Leaf miners, collectively, are the larvae of a group of small, true flies (of the order Diptera, like house flies and fruit flies). They are a common pest in temperate regions like Canada, especially in greenhouses. The larvae tunnel inside leaves (leaving behind “mine” tunnels, hence the name “leaf miner”). They’re relatively well-protected living inside the leaf itself, where they feed on its soft inner tissues.
What kinds of plants do they attack?
A huge variety of vegetables, fruits and ornamental plants can be host to a leaf miner infestation.
What do they look like?

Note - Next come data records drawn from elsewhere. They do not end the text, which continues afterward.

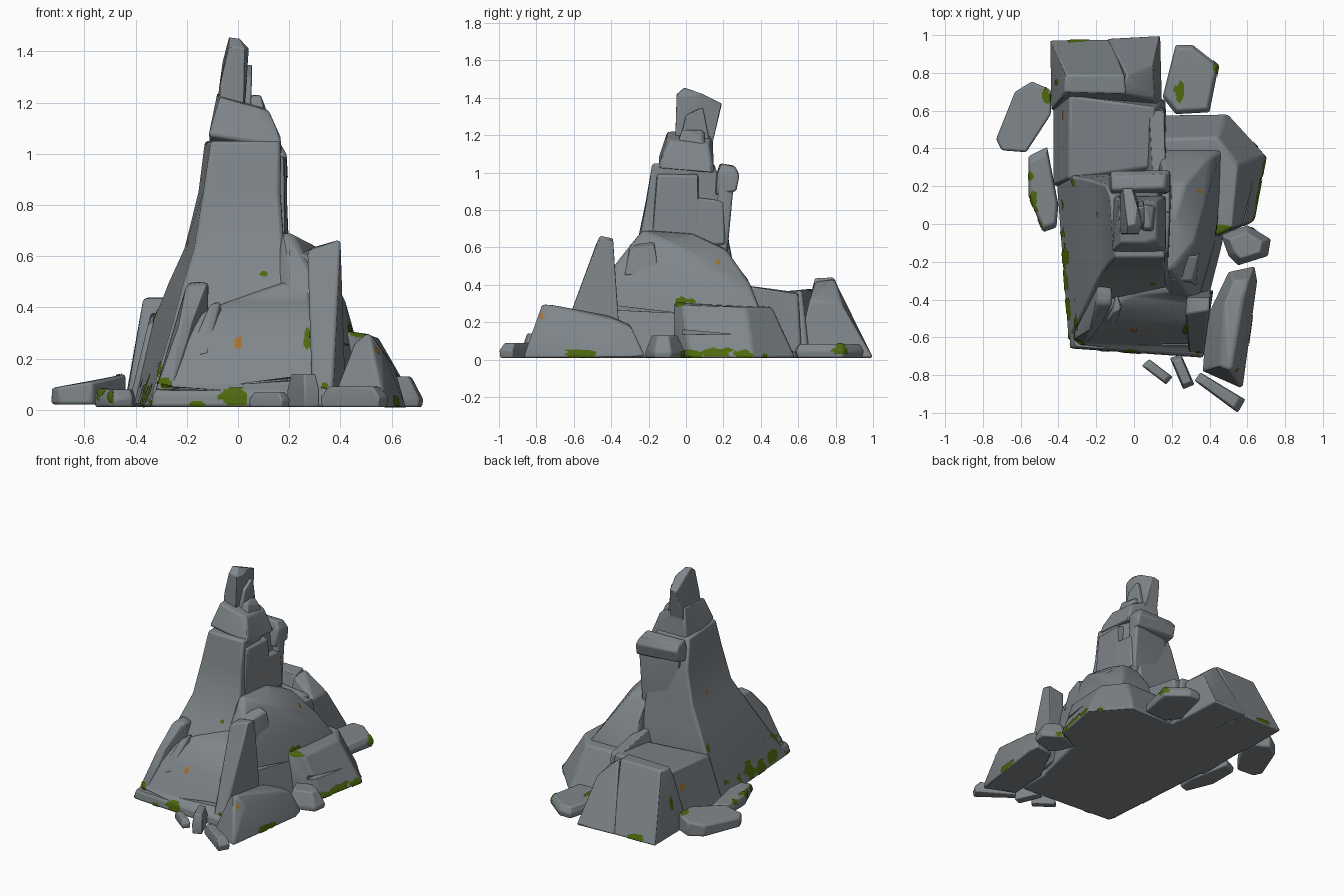
import bpy, bmesh, math, random
from mathutils import Vector
from mathutils.bvhtree import BVHTree

random.seed(4)


def material(name, rgb):
    m = bpy.data.materials.new(name)
    m.diffuse_color = (*rgb, 1)
    return m


STONE = material("grey stone", (0.215, 0.238, 0.255))
MOSS = material("green moss", (0.075, 0.14, 0.004))
RUST = material("orange lichen", (0.40, 0.17, 0.025))
rocks = []


def finish(name, bm, bevel):
    bmesh.ops.recalc_face_normals(bm, faces=bm.faces)
    me = bpy.data.meshes.new(name)
    bm.to_mesh(me)
    bm.free()
    me.materials.append(STONE)
    ob = bpy.data.objects.new(name, me)
    bpy.context.collection.objects.link(ob)
    if bevel:
        b = ob.modifiers.new("worn edges", 'BEVEL')
        b.width, b.segments = bevel, 2
        b.limit_method, b.angle_limit = 'ANGLE', math.radians(22)
        bpy.context.view_layer.objects.active = ob
        ob.select_set(True)
        bpy.ops.object.shade_smooth_by_angle(angle=math.radians(28))
        ob.select_set(False)
        rocks.append(ob)
    return ob


def hull(name, pts, bevel=0.012):
    """Faceted stone spanning a few corner points."""
    bm = bmesh.new()
    vs = [bm.verts.new(p) for p in pts]
    bmesh.ops.convex_hull(bm, input=vs)
    loose = [v for v in bm.verts if not v.link_faces]
    bmesh.ops.delete(bm, geom=loose, context='VERTS')
    bmesh.ops.dissolve_limit(bm, angle_limit=math.radians(7), verts=bm.verts, edges=bm.edges)
    return finish(name, bm, bevel)


def slab(name, outline, top, shrink=0.85, z0=0.01, waist=0.5, bevel=0.012):
    """Stone from a ground outline, swelling at the waist, narrower on top."""
    cx = sum(p[0] for p in outline) / len(outline)
    cy = sum(p[1] for p in outline) / len(outline)
    pts = []
    for z, s in ((z0, 0.96), (z0 + (top - z0) * waist, 1.0), (top, shrink)):
        pts += [(cx + (x - cx) * s, cy + (y - cy) * s, z) for x, y in outline]
    return hull(name, pts, bevel)


def loft(name, rings, bevel=0.014):
    """Stone with a concave profile, from stacked cross-sections."""
    bm = bmesh.new()
    rows = [[bm.verts.new((x, y, z)) for x, y in ring] for z, ring in rings]
    n = len(rows[0])
    for a, b in zip(rows, rows[1:]):
        for i in range(n):
            j = (i + 1) % n
            bm.faces.new((a[i], a[j], b[j], b[i]))
    bm.faces.new(rows[0])
    bm.faces.new(rows[-1])
    return finish(name, bm, bevel)


def crack(rock, a, b, depth, width):
    """Wedge-shaped crack from a (wide) to b (pointed), cut along depth."""
    a, b, d = Vector(a), Vector(b), Vector(depth)
    up = (b - a).cross(d).normalized() * width
    cutter = hull("crack_cutter", [a + up - d, a - up - d, a + up * .3 + d, a - up * .3 + d, b - d, b + d], 0)
    cutter.hide_render = True
    cutter.hide_set(True)
    m = rock.modifiers.new("crack", 'BOOLEAN')
    m.operation, m.object, m.solver = 'DIFFERENCE', cutter, 'EXACT'


# Main spire
spire = loft("main_spire", [
    (0.01, [(-.35, -.62), (.34, -.66), (.38, -.1), (.2, .29), (-.415, .27)]),
    (0.35, [(-.25, -.42), (.28, -.42), (.30, -.05), (.15, .28), (-.33, .255)]),
    (0.50, [(-.21, -.33), (.23, -.33), (.24, -.02), (.15, .255), (-.27, .245)]),
    (0.63, [(-.17, -.26), (.18, -.25), (.18, 0), (.15, .225), (-.21, .23)]),
    (0.85, [(-.135, -.215), (.165, -.21), (.17, 0), (.14, .215), (-.155, .21)]),
    (1.05, [(-.105, -.18), (.165, -.18), (.165, 0), (.12, .15), (-.13, .15)])])
hull("back_column", [(-.1, .12, .5), (.18, .12, .5), (.185, .215, .5), (-.1, .205, .55), (.19, .225, .64), (.19, .15, .64),
                     (.19, .18, .98), (.185, .26, .97), (.16, .2, 1.05), (.16, .24, 1.03), (-.1, .21, 1.0)])
hull("column_cap", [(-.13, .13, .9), (.18, .16, .88), (.195, .27, .9), (-.13, .255, .92), (.19, .285, .98), (.19, .17, 1.0),
                    (-.125, .28, 1.0), (.16, .19, 1.05), (.165, .265, 1.03), (-.12, .25, 1.04), (-.12, .18, 1.05)])
hull("column_side", [(.12, -.19, .62), (.185, -.18, .64), (.195, .07, .62), (.12, .07, .6),
                     (.18, -.15, .99), (.19, .06, .985), (.12, .07, 1.0), (.12, -.17, 1.0)])
hull("column_step", [(.1, .03, .6), (.195, .03, .6), (.2, .21, .62), (.1, .21, .6),
                     (.1, .03, .87), (.19, .03, .87), (.19, .2, .85), (.1, .2, .85)])

# Stacked summit stones
hull("summit_base", [(-.115, -.15, 1.07), (.17, -.15, 1.025), (.17, .15, 1.0), (-.11, .15, 1.0), (.165, -.13, 1.07),
                     (-.07, -.10, 1.22), (.06, -.10, 1.19), (.12, -.08, 1.17), (.12, .12, 1.15), (-.08, .14, 1.24)])
hull("summit_peak", [(-.07, -.06, 1.1), (.02, -.06, 1.1), (.02, .14, 1.15), (-.08, .14, 1.15), (-.07, -.05, 1.27),
                     (-.035, -.05, 1.42), (.025, -.05, 1.41), (-.035, -.01, 1.455), (.005, 0, 1.45), (.042, 0, 1.41),
                     (-.06, .19, 1.36), (-.01, .19, 1.37), (.02, .09, 1.42), (-.075, .16, 1.25), (.0, .155, 1.22)])
hull("summit_fin", [(.01, -.04, 1.15), (.05, -.04, 1.15), (.05, .13, 1.15), (.01, .13, 1.15),
                    (.03, 0, 1.31), (.055, 0, 1.3), (.055, .09, 1.35), (.02, .09, 1.35)], .007)
hull("summit_knob", [(.04, -.06, 1.13), (.11, -.05, 1.13), (.12, .1, 1.13), (.04, .1, 1.13),
                     (.05, -.02, 1.225), (.09, -.02, 1.23), (.105, .08, 1.19), (.05, .1, 1.23)], .008)

# Front ledge and foot
ledge = loft("front_ledge", [
    (0.01, [(-.34, -.66), (.37, -.71), (.38, -.3), (-.36, -.3)]),
    (0.07, [(-.33, -.655), (.365, -.70), (.38, -.3), (-.34, -.3)]),
    (0.10, [(-.29, -.63), (.345, -.655), (.36, -.3), (-.3, -.3)]),
    (0.27, [(-.22, -.55), (.31, -.56), (.33, -.3), (-.24, -.3)]),
    (0.37, [(-.16, -.46), (.29, -.50), (.3, -.3), (-.18, -.3)]),
    (0.43, [(-.02, -.38), (.28, -.41), (.29, -.25), (-.02, -.25)]),
    (0.51, [(.22, -.35), (.28, -.36), (.28, -.25), (.2, -.25)])])
hull("left_front_pillar", [(-.33, -.62, .05), (-.26, -.64, .08), (-.12, -.4, .1), (-.3, -.35, .05), (-.23, -.56, .33),
                           (-.20, -.42, .49), (-.115, -.42, .5), (-.12, -.32, .48), (-.19, -.32, .5), (-.17, -.53, .35)])
hull("left_front_chip", [(-.2, -.58, .2), (-.12, -.58, .22), (-.05, -.4, .3), (-.15, -.4, .3),
                         (-.11, -.47, .41), (-.07, -.45, .42), (-.09, -.38, .42)], .006)
hull("right_pinnacle", [(.29, -.69, .05), (.37, -.69, .05), (.42, -.35, .05), (.29, -.35, .05), (.29, -.62, .25), (.37, -.62, .25),
                        (.27, -.48, .62), (.40, -.46, .665), (.40, -.39, .65), (.28, -.39, .63)])

# Right mound, upper and lower
mound = hull("upper_mound", [
    (.1, -.5, .01), (.37, -.5, .01), (.47, -.1, .01), (.52, .42, .01), (.1, .5, .01), (.2, -.36, .52), (.3, -.38, .51),
    (.17, -.235, .69), (.21, -.23, .69), (.32, -.1, .63), (.15, .02, .68), (.22, .04, .67), (.36, .05, .56),
    (.15, .2, .6), (.27, .22, .585), (.15, .33, .43), (.38, .34, .41), (.46, .39, .28), (.42, 0, .42)], .016)
lower = hull("lower_mound", [
    (.14, .58, .01), (.5, .585, .01), (.705, .36, .01), (.64, .02, .01), (.45, -.075, .01), (.14, -.07, .01),
    (.14, .45, .285), (.44, .46, .28), (.55, .32, .28), (.52, -.02, .29), (.42, -.065, .305), (.14, -.05, .3)], .014)
hull("shoulder_block", [(.19, -.34, .45), (.33, -.33, .45), (.36, -.14, .45), (.18, -.14, .45),
                        (.2, -.30, .62), (.31, -.30, .59), (.34, -.17, .61), (.2, -.17, .66)], .01)
hull("gully_wedge", [(.06, .2, .3), (.16, .18, .3), (.17, .62, .01), (.05, .62, .01),
                     (.1, .22, .41), (.17, .22, .41), (.17, .4, .345), (.1, .4, .35), (.16, .6, .35), (.08, .6, .36)])

# Rear ledge and rear blocks
hull("rear_ledge", [(-.43, .2, .01), (-.43, .72, .01), (.17, .66, .01), (.16, .2, .01), (-.35, .24, .34),
                    (-.34, .68, .38), (.11, .62, .37), (.08, .3, .34)], .014)
hull("rear_block_left", [(-.44, .6, .01), (-.445, .975, .01), (-.12, .98, .01), (-.1, .6, .01), (-.38, .67, .36),
                         (-.37, .70, .435), (-.36, .79, .44), (-.05, .79, .44), (-.04, .69, .435)])
hull("rear_block_right", [(-.14, .985, .01), (.14, 1, .01), (.15, .59, .01), (-.1, .6, .01),
                          (-.06, .69, .42), (-.04, .79, .435), (.1, .83, .30), (.11, .66, .32)])

# Fallen boulders around the foot
hull("front_right_boulder", [
    (.36, -.78, .01), (.575, -.875, .01), (.655, -.3, .01), (.64, -.22, .02), (.5, -.25, .02), (.38, -.5, .01),
    (.455, -.75, .26), (.51, -.77, .305), (.565, -.73, .23), (.48, -.42, .24), (.58, -.38, .215), (.53, -.3, .19), (.61, -.29, .17)])
slab("right_boulder", [(.46, -.06), (.50, -.17), (.55, -.22), (.71, -.17), (.725, -.08), (.6, -.005)], .13, .65, waist=.25, bevel=.008)
slab("rear_right_boulder", [(.15, .67), (.22, .58), (.4, .59), (.45, .84), (.31, .95), (.22, .95)], .085, .88, bevel=.009)
hull("rear_left_boulder", [(x, y, z) for x, y, t in (
    (-.73, .45, .085), (-.7, .39, .09), (-.57, .38, .11), (-.44, .58, .14), (-.44, .71, .14), (-.54, .755, .12), (-.63, .7, .1))
    for z in (.02, t)])
slab("left_boulder", [(-.56, .36), (-.46, .41), (-.4, .1), (-.41, -.02), (-.48, -.045), (-.56, .15)], .08, .85, bevel=.009)
slab("front_stone", [(.19, -.71), (.25, -.69), (.32, -.85), (.26, -.875)], .14, .75, bevel=.007)
slab("front_shard_left", [(.04, -.75), (.08, -.715), (.205, -.81), (.17, -.85)], .07, .75, bevel=.007)
slab("front_shard_right", [(.32, -.83), (.35, -.785), (.59, -.93), (.55, -1.0)], .09, .75, bevel=.007)

# Weathering cracks
crack(ledge, (.42, -.68, .14), (.0, -.6, .10), (0, .06, 0), .016)
crack(ledge, (-.36, -.64, .09), (-.05, -.62, .075), (0, .05, 0), .014)
crack(lower, (.6, -.06, .15), (.62, .25, .135), (.06, 0, 0), .014)
crack(mound, (.38, -.42, .28), (.41, -.05, .25), (.06, 0, 0), .014)

# Moss and lichen: thin ragged patches draped on the stone
bpy.context.view_layer.update()
deps = bpy.context.evaluated_depsgraph_get()
trees = [BVHTree.FromObject(o, deps) for o in rocks]
SIDES = {  # ray direction and the two free axes
    'front': (Vector((0, 1, 0)), 0, 2), 'back': (Vector((0, -1, 0)), 0, 2),
    'right': (Vector((-1, 0, 0)), 1, 2), 'left': (Vector((1, 0, 0)), 1, 2), 'top': (Vector((0, 0, -1)), 0, 1)}


def patch(name, mat, side, u, v, ru, rv):
    d, iu, iv = SIDES[side]
    n, grid = 14, {}
    wob = [random.uniform(.7, 1.15) for _ in range(9)]
    bm = bmesh.new()
    for i in range(n + 1):
        for j in range(n + 1):
            a, b = 2.3 * i / n - 1.15, 2.3 * j / n - 1.15
            k = int((math.atan2(b, a) / math.tau + .5) * 8.99)
            p = -d * 3
            p[iu], p[iv] = u + a * ru, v + b * rv
            if math.hypot(a, b) > wob[k] or (iv == 2 and p.z < .012):
                continue
            hits = [h for h in (t.ray_cast(p, d) for t in trees) if h[0]]
            if hits:
                h = min(hits, key=lambda q: q[3])
                grid[i, j] = bm.verts.new(h[0] + h[1] * .004)
    for i, j in list(grid):
        q = [grid.get(c) for c in ((i, j), (i + 1, j), (i + 1, j + 1), (i, j + 1))]
        q = [w for w in q if w]
        if len(q) >= 3 and max((a.co - b.co).length for a in q for b in q) < .05:
            f = bm.faces.new(q)
            f.normal_update()
            if f.normal.dot(d) > 0:
                f.normal_flip()
    me = bpy.data.meshes.new(name)
    bm.to_mesh(me)
    bm.free()
    me.materials.append(mat)
    bpy.context.collection.objects.link(bpy.data.objects.new(name, me))


for s, *spots in (
        ('front', (-.01, .04, .07, .045), (-.28, .1, .035, .025), (-.36, .03, .03, .025), (.27, .27, .016, .05),
         (.1, .53, .018, .012), (-.16, .02, .04, .018), (.34, .09, .018, .018), (-.305, .16, .012, .035)),
        ('right', (-.58, .03, .1, .025), (-.03, .31, .04, .028), (.03, .315, .025, .018), (.02, .03, .08, .035),
         (.17, .03, .09, .04), (.31, .025, .06, .035), (.42, .02, .02, .015), (.82, .045, .05, .018)),
        ('left', (-.45, .06, .06, .05), (-.3, .05, .07, .045), (-.17, .08, .07, .06), (-.03, .06, .06, .04),
         (.1, .08, .035, .045), (.22, .37, .025, .03), (.75, .21, .018, .06)),
        ('back', (-.3, .03, .08, .025),),
        ('top', (.24, .7, .03, .06), (.43, .83, .02, .03), (-.465, .68, .025, .05),
         (-.545, .25, .015, .028), (-.53, .14, .018, .04))):
    for sp in spots:
        patch("moss_patch", MOSS, s, *sp)
for s, sp in (('front', (0, .26, .02, .03)), ('right', (.17, .52, .016, .016)), ('right', (-.77, .23, .014, .02)),
              ('left', (.58, .25, .03, .025)), ('left', (.05, .65, .018, .02))):
    patch("lichen_patch", RUST, s, *sp)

Adult leafminer flies are very small (only a few millimeters in size), and they’re yellow and black in colour. The female fly cuts a tiny hole in the leaf of the host plant and lays an egg inside. The larva that hatches is a small (3 mm long), white or greenish-yellow, translucent maggot. It begins to feed on the leaf immediately, consuming the soft inner tissues while leaving the outer layers intact. When the larva is ready to pupate, it cuts an exit hole in the surface of the leaf and drops out onto the ground. It then either burrows into the soil or finds shelter in a crack or crevice and transforms into a small pupa, which can range from light yellow to black in colour. Sometimes pupae can be observed still hanging from the underside of leaves.
How do I know if my plants are under attack?
Larval tunneling creates the insect’s characteristic “leaf mines”; the larger the leaf miner, the wider the tunnel. The tunnels, themselves, appear as meandering whitish, silvery squiggles on the leaf surface. Sometimes leaf miner feces (frass) can be seen through the translucent tunnel walls as trails of tiny black spots.
The damaged caused by the tunnelling leaf miner can also cause the affected leaf to dry up and fall off. The loss of leaves causes cosmetic damage in ornamentals and reduces vegetable and fruit yield.
Adult leafminer flies also feed on host plant leaves by cutting tiny slits from which they drink the sap. These feeding spots can act as entry points for the transmission of bacterial and fungal disease and, in large numbers, the holes can damage the leaf.